The perfect confidentiality agreements is, in most cases, overkill and in any event probably never would be signed. Hundreds, if not thousands of CDAs, NDAs, and other secrecy agreements are signed every day, and the vast majority perform adequately for their purpose. Rather than chase perfection, the parties should focus on avoiding mistakes.
From the Perspective of the Disclosing Party
Prevent disclosure and use. The disclosing party should make sure that the agreement not only prevents disclosure but also use of the confidential information.
Define protected information. The definition of protected information should include anything that the disclosure is likely to disclose. The disclosing party should resist requirements that could result in accidental forfeiture, such as requirements that the information be marked confidential or that oral disclosures must be confirmed in writing.
Define the time.
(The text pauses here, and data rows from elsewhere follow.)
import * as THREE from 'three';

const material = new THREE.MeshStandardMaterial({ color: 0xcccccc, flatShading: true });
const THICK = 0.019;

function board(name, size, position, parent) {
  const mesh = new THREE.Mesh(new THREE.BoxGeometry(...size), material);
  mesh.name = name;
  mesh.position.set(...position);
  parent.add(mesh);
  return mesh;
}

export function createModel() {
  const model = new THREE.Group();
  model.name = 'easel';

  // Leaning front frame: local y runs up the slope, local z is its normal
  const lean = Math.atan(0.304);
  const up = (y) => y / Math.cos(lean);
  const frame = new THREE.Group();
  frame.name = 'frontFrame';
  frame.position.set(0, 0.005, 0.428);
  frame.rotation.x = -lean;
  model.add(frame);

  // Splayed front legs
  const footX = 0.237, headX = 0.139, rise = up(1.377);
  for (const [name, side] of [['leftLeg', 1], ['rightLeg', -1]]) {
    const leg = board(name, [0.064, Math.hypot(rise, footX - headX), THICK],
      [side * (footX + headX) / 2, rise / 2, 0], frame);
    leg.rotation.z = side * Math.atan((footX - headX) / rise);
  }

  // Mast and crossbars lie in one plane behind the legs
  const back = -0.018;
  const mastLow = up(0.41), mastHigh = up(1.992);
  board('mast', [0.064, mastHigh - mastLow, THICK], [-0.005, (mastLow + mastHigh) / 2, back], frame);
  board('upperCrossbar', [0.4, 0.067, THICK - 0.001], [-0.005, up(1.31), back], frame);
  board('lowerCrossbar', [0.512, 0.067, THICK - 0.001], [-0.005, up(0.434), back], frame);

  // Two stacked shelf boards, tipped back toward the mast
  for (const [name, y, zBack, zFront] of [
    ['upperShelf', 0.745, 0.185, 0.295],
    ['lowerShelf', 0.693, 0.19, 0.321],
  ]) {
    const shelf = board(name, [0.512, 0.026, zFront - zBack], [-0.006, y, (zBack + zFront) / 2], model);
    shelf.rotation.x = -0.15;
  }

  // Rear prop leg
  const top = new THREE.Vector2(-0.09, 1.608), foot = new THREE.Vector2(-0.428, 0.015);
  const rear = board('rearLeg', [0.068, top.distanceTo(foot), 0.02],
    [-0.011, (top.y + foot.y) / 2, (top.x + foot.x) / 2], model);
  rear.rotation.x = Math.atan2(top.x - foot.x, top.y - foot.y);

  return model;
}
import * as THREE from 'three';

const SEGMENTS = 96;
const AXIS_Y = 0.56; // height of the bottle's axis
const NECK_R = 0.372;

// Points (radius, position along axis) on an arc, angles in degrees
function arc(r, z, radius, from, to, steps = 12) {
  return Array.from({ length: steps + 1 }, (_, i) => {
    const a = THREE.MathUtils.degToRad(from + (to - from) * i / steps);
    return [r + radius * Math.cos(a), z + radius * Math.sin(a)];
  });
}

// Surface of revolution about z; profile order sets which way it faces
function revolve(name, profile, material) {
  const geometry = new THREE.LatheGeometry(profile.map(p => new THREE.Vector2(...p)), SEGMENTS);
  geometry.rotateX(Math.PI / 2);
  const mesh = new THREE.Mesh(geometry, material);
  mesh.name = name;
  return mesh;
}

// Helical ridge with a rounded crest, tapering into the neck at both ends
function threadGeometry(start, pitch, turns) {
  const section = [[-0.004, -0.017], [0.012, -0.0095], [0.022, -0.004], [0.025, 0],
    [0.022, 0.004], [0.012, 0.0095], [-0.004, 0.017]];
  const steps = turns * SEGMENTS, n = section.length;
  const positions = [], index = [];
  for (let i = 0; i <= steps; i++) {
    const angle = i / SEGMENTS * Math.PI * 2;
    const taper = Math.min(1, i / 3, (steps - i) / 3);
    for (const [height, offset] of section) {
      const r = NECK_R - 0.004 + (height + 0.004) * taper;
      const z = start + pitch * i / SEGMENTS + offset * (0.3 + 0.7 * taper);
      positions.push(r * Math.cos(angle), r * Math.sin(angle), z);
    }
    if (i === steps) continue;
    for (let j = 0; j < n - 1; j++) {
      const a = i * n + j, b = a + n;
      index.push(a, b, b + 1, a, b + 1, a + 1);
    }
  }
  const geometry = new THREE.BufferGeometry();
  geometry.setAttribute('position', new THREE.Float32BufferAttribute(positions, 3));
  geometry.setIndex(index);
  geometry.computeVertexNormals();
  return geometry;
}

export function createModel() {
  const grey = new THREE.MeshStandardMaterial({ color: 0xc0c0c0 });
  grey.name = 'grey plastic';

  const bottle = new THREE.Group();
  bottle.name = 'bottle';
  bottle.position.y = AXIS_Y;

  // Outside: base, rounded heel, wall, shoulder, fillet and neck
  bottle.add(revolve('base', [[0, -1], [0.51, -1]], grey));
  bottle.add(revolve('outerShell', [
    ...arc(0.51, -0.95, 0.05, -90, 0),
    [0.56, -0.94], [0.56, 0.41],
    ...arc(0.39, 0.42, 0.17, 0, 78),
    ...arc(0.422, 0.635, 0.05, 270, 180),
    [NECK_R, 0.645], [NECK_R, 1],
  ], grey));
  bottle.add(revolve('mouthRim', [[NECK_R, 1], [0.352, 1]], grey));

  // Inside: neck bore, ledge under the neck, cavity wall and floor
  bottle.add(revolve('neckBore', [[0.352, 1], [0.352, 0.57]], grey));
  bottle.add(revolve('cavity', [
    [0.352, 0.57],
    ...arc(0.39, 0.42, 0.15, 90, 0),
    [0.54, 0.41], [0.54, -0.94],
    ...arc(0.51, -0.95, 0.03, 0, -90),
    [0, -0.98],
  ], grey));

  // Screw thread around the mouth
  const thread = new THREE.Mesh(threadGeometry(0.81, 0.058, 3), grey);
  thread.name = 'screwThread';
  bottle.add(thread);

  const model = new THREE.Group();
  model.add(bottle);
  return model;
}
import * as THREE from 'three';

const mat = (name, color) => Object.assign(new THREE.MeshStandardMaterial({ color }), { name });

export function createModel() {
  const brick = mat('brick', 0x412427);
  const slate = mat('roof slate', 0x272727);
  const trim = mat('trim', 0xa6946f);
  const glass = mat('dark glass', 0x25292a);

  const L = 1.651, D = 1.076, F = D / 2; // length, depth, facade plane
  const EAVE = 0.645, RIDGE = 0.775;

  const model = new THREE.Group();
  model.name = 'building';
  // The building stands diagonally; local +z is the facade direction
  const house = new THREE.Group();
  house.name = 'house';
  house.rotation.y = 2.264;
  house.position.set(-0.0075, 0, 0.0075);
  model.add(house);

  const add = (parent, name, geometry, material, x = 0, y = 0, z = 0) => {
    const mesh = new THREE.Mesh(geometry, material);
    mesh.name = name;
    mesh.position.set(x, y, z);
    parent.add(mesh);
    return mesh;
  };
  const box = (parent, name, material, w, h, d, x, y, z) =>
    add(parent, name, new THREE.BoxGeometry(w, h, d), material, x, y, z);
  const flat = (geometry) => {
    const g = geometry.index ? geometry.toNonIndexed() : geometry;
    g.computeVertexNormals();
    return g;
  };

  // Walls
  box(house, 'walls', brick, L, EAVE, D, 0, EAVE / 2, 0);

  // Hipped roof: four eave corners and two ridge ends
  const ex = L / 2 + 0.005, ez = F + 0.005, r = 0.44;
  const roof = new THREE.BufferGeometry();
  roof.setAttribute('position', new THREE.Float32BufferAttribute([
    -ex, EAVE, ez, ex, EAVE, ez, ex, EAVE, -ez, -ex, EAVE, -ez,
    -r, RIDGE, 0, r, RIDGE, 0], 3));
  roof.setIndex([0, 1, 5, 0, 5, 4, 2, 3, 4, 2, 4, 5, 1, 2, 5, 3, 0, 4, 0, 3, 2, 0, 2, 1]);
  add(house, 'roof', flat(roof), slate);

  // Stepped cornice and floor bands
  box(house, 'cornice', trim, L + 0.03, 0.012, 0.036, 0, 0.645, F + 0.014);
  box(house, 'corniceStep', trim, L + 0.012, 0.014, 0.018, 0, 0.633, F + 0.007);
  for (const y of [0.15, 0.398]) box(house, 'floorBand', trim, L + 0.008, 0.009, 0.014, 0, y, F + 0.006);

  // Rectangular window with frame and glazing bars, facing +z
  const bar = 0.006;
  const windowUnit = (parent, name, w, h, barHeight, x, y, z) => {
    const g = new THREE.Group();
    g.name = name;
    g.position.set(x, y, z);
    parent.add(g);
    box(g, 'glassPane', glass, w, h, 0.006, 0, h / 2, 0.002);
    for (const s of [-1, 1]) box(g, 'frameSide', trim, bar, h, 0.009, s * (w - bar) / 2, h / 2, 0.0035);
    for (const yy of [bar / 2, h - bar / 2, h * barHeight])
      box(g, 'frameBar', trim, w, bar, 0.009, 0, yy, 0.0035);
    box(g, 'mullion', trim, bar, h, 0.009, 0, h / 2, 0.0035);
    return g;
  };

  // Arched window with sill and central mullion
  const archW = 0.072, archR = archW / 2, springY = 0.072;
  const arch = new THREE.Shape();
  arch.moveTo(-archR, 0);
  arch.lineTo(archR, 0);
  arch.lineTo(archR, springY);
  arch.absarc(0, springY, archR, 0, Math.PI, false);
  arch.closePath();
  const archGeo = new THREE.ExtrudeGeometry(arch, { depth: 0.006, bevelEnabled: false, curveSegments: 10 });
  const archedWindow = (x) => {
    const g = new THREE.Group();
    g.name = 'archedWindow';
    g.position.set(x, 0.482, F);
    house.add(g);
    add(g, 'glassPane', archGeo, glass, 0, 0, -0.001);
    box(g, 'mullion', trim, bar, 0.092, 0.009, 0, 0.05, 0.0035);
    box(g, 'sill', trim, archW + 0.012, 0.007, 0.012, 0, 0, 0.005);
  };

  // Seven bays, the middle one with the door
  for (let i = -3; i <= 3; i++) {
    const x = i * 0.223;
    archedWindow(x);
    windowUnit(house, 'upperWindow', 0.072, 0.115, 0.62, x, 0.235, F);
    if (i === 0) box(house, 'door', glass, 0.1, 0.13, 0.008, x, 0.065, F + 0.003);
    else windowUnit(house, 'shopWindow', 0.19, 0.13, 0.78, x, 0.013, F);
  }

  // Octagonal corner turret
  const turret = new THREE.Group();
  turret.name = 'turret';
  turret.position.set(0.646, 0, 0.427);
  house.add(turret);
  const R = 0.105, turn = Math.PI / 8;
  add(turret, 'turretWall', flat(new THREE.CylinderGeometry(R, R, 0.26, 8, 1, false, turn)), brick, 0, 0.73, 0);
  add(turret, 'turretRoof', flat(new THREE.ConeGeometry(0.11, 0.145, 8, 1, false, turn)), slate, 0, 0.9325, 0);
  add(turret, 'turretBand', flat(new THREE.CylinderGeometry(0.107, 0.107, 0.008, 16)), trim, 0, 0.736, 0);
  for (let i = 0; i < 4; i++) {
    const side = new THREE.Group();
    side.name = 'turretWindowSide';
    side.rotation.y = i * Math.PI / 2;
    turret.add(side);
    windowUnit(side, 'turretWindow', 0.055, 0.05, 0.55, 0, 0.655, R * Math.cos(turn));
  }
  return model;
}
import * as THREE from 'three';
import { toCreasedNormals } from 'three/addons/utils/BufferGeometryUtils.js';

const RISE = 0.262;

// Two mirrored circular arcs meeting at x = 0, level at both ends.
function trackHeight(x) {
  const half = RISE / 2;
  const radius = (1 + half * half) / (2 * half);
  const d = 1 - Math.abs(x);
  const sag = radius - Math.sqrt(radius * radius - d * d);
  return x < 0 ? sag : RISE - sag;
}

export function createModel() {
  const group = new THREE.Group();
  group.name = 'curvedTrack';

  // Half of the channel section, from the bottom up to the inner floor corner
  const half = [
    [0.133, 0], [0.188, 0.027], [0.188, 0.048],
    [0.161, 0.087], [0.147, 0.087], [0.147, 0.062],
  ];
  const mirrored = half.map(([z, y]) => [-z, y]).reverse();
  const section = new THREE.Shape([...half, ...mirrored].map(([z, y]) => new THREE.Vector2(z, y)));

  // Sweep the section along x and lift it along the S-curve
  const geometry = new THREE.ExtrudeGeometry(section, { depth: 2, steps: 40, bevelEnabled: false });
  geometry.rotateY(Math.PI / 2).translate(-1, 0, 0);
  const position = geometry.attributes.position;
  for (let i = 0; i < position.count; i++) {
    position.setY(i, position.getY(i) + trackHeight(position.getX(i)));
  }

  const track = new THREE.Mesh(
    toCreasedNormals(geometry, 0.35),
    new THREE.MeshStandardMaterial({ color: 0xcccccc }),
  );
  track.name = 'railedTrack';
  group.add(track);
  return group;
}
The duration of the receiving party’s obligations should be clearly defined, as should the period of time during which the disclosing party can disclose information under the agreement.
Have an enforcement plan. If the party to the agreement discloses or uses the information, there is a breach of contract action. However, if a rogue employee or contractor, who is not a party to the agreement, discloses or uses the information, what is the plan? The agreement can provide a right of enforcement, or require the receiving party to enforce the agreement on the disclosing party’s behalf.
Unnecessary obligations. While it is easier to get a reasonable agreement when the provisions are mutual, a disclosing party should not accept confidentiality obligations to the receiving party if it does not need to.
Disclosing Party Options. Ownership. The disclosing party may want to control ownership of inventions inspired by the disclosed invention. Non-filing. The disclosing party may want to restrict the receiving party from filing patent applications on subject matter inspired by the disclosure. No Export. The disclosing party may want to prevent export of the information. Choice of law. The disclosing party may want to select law that will protect the disclosed information. Choice of forum. The disclosing party may want to select a forum that is convenient and reliable, No warranties. The disclosing party may want to disclaim any warranties about the disclosed information. No obligation. The disclosing party may want to disclaim an obligation to deal further with the disclosing party.
From the Perspective of the Receiving Party
Define protected information. The receiving party needs to precisely define the information that is subject to the confidentiality obligations,
Exceptions. The receiving party should define exceptions to its obligations for information that is already in the public domain; information that the receiving party already had in its possession, and information that subsequently comes into its possession other than from a breach of duty to the disclosing party.
Define the time. The receiving party needs to know how long to maintain confidentiality, and how long the disclosing party can make disclosures that the receiving party has to protect.
Receiving Party Options. Confidentiality. The receiving party may want some protection for its own information that it might exchange with the disclosing party. No obligation. The receiving party may want to disclaim an obligation to deal further with the disclosing party. Choice of Law. The receiving party may want to know the law that applies to the construction and enforcement of the agreement. Choice of forum. The receiving party may want to limit where it can be sued to enforce the agreement.
Checklist for a Confidentiality Agreement
- Parties properly identified
- Definition of protected information
- Obligation not to disclose protected information
- Obligation not to use protect information
- Duration of obligation to protect protected information
- Duration of agreement (period of disclosures by disclosing party)
- Indemnity by receiving party for breaches by those to whom it discloses the protected information
- Representations by receiving party
- Ability to enter into agreement
- Agreements with third parties to ensure performance
- Ownership of developments based upon disclosed information.
- Promise not to file filing patent applications on subject matter inspired by the disclosure.
- No Export of the disclosed information.
- Choice of law that applies to the agreement.
- Choice of forum where agreement can be enforced.
- Disclaimer of warranties regarding the disclosed information.
- Disclaimer of obligation to deal further with the other party.
- Effectiveness of copies
- Authority of Signatories